The Effect of Language on Economic Behavior: Evidence from Savings Rates, Health Behaviors, and Retirement Assets
M. Keith Chen
American Economic Review, 2013, vol. 103, issue 2, 690-731
Languages differ widely in the ways they encode time. I test the hypothesis that the languages that grammatically associate the future and the present, foster future-oriented behavior. This prediction arises naturally when well-documented effects of language structure are merged with models of intertemporal choice. Empirically, I find that speakers of such languages: save more, retire with more wealth, smoke less, practice safer sex, and are less obese. This holds both across countries and within countries when comparing demographically similar native households. The evidence does not support the most obvious forms of common causation. I discuss implications for theories of intertemporal choice. (JEL D14, D83, E21, I12, J26, Z13)
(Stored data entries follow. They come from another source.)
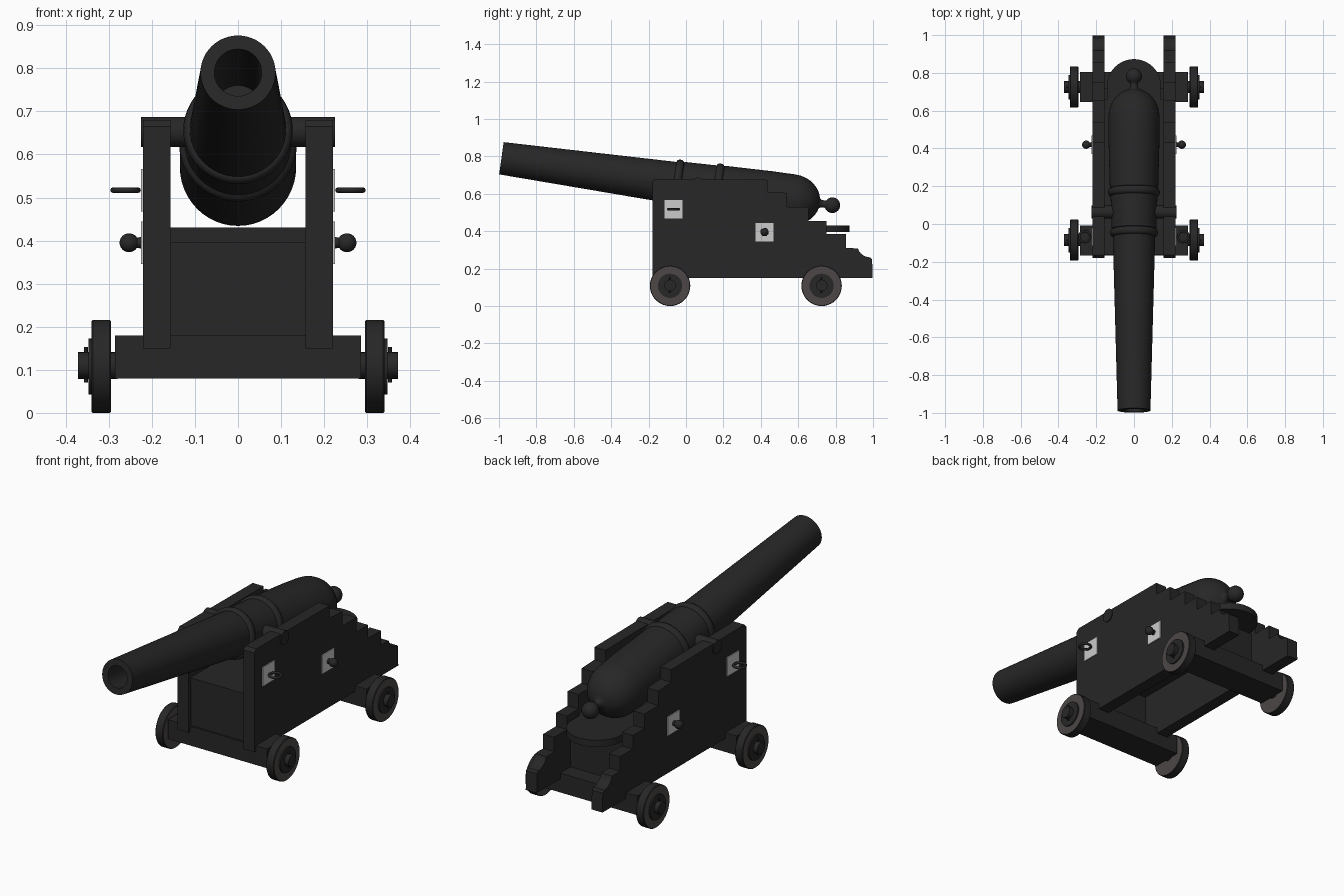
import bpy, bmesh, math
from mathutils import Vector

if "Cube" in bpy.data.objects:
    bpy.data.objects.remove(bpy.data.objects["Cube"])


def material(name, col):
    m = bpy.data.materials.new(name)
    m.diffuse_color = (*col, 1)
    m.use_nodes = True
    m.node_tree.nodes["Principled BSDF"].inputs["Base Color"].default_value = m.diffuse_color
    return m


BLACK = material("black_iron_and_wood", (0.02, 0.02, 0.02))
BROWN = material("wheel_brown", (0.075, 0.062, 0.062))
GREY = material("light_plate", (0.6, 0.6, 0.6))


def finish(name, bm, mats, smooth=True):
    bmesh.ops.recalc_face_normals(bm, faces=bm.faces)
    me = bpy.data.meshes.new(name)
    bm.to_mesh(me)
    bm.free()
    ob = bpy.data.objects.new(name, me)
    bpy.context.collection.objects.link(ob)
    for m in mats:
        me.materials.append(m)
    if smooth:
        bpy.ops.object.select_all(action='DESELECT')
        ob.select_set(True)
        bpy.context.view_layer.objects.active = ob
        bpy.ops.object.shade_smooth_by_angle(angle=math.radians(35))
    return ob


def lathe(name, pts, origin, axis, seg=32, mats=(BLACK,)):
    """Revolve (distance along axis, radius) points; zero radius closes an end."""
    bm = bmesh.new()
    rot = Vector((0, 0, 1)).rotation_difference(Vector(axis).normalized())
    rings = []
    for t, r in pts:
        n = 1 if r == 0 else seg
        rings.append([bm.verts.new(Vector(origin) + rot @ Vector((
            r * math.cos(2 * math.pi * k / seg), r * math.sin(2 * math.pi * k / seg), t)))
            for k in range(n)])
    for a, b in zip(rings, rings[1:]):
        for k in range(seg):
            j = (k + 1) % seg
            quad = [a[k % len(a)], a[j % len(a)], b[j % len(b)], b[k % len(b)]]
            bm.faces.new(list(dict.fromkeys(quad)))
    return finish(name, bm, mats)


def rod(name, p, q, r, seg=24, mats=(BLACK,)):
    d = Vector(q) - Vector(p)
    return lathe(name, [(0, 0), (0, r), (d.length, r), (d.length, 0)], p, d, seg, mats)


def prism(name, outline, plane, lo, hi, mat=BLACK):
    """Extrude an outline: plane 'yz' along x, plane 'xy' along z."""
    bm = bmesh.new()
    put = (lambda a, b, c: (c, a, b)) if plane == 'yz' else (lambda a, b, c: (a, b, c))
    f = bm.faces.new([bm.verts.new(put(a, b, lo)) for a, b in outline])
    ext = bmesh.ops.extrude_face_region(bm, geom=[f])
    vs = [g for g in ext['geom'] if isinstance(g, bmesh.types.BMVert)]
    bmesh.ops.translate(bm, verts=vs, vec=put(0, 0, hi - lo))
    return finish(name, bm, [mat])


def box(name, x, y, z, mat=BLACK):
    return prism(name, [(x[0], y[0]), (x[1], y[0]), (x[1], y[1]), (x[0], y[1])], 'xy', *z, mat)


def arc(t0, r0, dt, dr, a0, a1, n):
    return [(t0 + dt * math.cos(math.radians(a0 + (a1 - a0) * i / n)),
             r0 + dr * math.sin(math.radians(a0 + (a1 - a0) * i / n))) for i in range(n + 1)]


# Barrel: bore, tapered chase, two rings, domed breech and ball
profile = [(0.6, 0), (0.6, 0.055), (0, 0.055), (0, 0.087), (0.93, 0.112)]
profile += arc(0.95, 0.114, 0.02, 0.013, 180, 0, 6)
profile += [(0.972, 0.118), (1.145, 0.124)]
profile += arc(1.166, 0.125, 0.02, 0.012, 180, 0, 6)
profile += [(1.188, 0.128), (1.45, 0.135), (1.57, 0.135)]
profile += arc(1.57, 0.0, 0.15, 0.135, 80, 12, 9)[0:]
profile += [(1.725, 0.021), (1.745, 0.019)]
profile += arc(1.787, 0, 0.042, 0.042, 150, 20, 8) + [(1.829, 0)]
lathe("barrel", profile, (0, -0.987, 0.79), (0, 0.99, -0.1405), 48)
rod("trunnion", (-0.225, 0.063, 0.652), (0.225, 0.063, 0.652), 0.035, 32)

# Stepped side cheeks with a hollow curve at the tail
cheek = [(-0.18, 0.15), (-0.18, 0.665), (-0.165, 0.68), (0.435, 0.675), (0.435, 0.61),
         (0.54, 0.605), (0.54, 0.53), (0.655, 0.53), (0.655, 0.455), (0.75, 0.455),
         (0.75, 0.385), (0.855, 0.385), (0.855, 0.31)]
cheek += arc(0.985, 0.325, 0.068, 0.065, 195, 270, 6)
cheek += [(0.995, 0.25), (0.998, 0.15)]

# Bed with rounded rear, front and rear walls
bed = [(-0.157, -0.165), (0.157, -0.165), (0.157, 0.66), (0.143, 0.66)]
bed += arc(0, 0.73, 0.143, 0.143, 0, 180, 20) + [(-0.143, 0.66), (-0.157, 0.66)]
prism("bed", bed, 'xy', 0.395, 0.43)
box("front_wall", (-0.158, 0.158), (-0.16, -0.10), (0.15, 0.396))
box("rear_wall", (-0.158, 0.158), (0.66, 0.72), (0.15, 0.396))

# Axle beams
for label, y in (("front", -0.088), ("rear", 0.725)):
    box(label + "_axle", (-0.285, 0.285), (y - 0.08, y + 0.08), (0.08, 0.18))

for s, side in ((-1, "left"), (1, "right")):
    prism(side + "_cheek", cheek, 'yz', s * 0.157, s * 0.22)
    # Grey plates with a ring and a knob
    for label, y, z in (("ring", -0.067, 0.517), ("knob", 0.42, 0.395)):
        box(f"{side}_{label}_plate", sorted((s * 0.218, s * 0.225)),
            (y - 0.049, y + 0.049), (z - 0.049, z + 0.049), GREY)
    lathe(side + "_knob", [(0, 0), (0, 0.014), (0.014, 0.012)]
          + arc(0.033, 0, 0.022, 0.022, 145, 15, 8) + [(0.055, 0)],
          (s * 0.22, 0.42, 0.395), (s, 0, 0), 20)
    bpy.ops.mesh.primitive_torus_add(location=(s * 0.261, -0.067, 0.517), major_radius=0.029,
                                     minor_radius=0.0065, major_segments=24, minor_segments=8)
    ring = bpy.context.object
    ring.name = side + "_ring"
    ring.data.materials.append(BLACK)
    bpy.ops.object.shade_smooth_by_angle(angle=math.radians(60))

    # Wheels: brown side faces, black tread, hub disc, axle arm and pin
    for label, y in (("front", -0.085), ("rear", 0.725)):
        tag = f"{side}_{label}"
        wheel = lathe(tag + "_wheel", [(0, 0), (0, 0.105), (0.003, 0.108), (0.042, 0.108),
                                       (0.045, 0.105), (0.045, 0)],
                      (s * 0.295, y, 0.108), (s, 0, 0), 40, (BLACK, BROWN))
        for p in wheel.data.polygons:
            p.material_index = int(abs(p.normal.x) > 0.9)
        rod(tag + "_hub_disc", (s * 0.338, y, 0.108), (s * 0.347, y, 0.108), 0.065, 32)
        rod(tag + "_axle_arm", (s * 0.28, y, 0.11), (s * 0.371, y, 0.11), 0.031, 24)
        rod(tag + "_pin", (s * 0.353, y, 0.07), (s * 0.353, y, 0.153), 0.005, 8)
JEL-codes: D14 D83 E21 I12 J26 Z13 (search for similar items in EconPapers)
Note: DOI: 10.1257/aer.103.2.690
References: View references in EconPapers View complete reference list from CitEc
Citations: View citations in EconPapers (116) Track citations by RSS feed
Downloads: (external link)
Access to full text is restricted to AEA members and institutional subscribers.
This item may be available elsewhere in EconPapers: Search for items with the same title.
Export reference: BibTeX
RIS (EndNote, ProCite, RefMan)
Persistent link: https://EconPapers.repec.org/RePEc:aea:aecrev:v:103:y:2013:i:2:p:690-731
Ordering information: This journal article can be ordered from
Access Statistics for this article
American Economic Review is currently edited by Esther Duflo
More articles in American Economic Review from American Economic Association Contact information at EDIRC.
Bibliographic data for series maintained by Michael P. Albert ().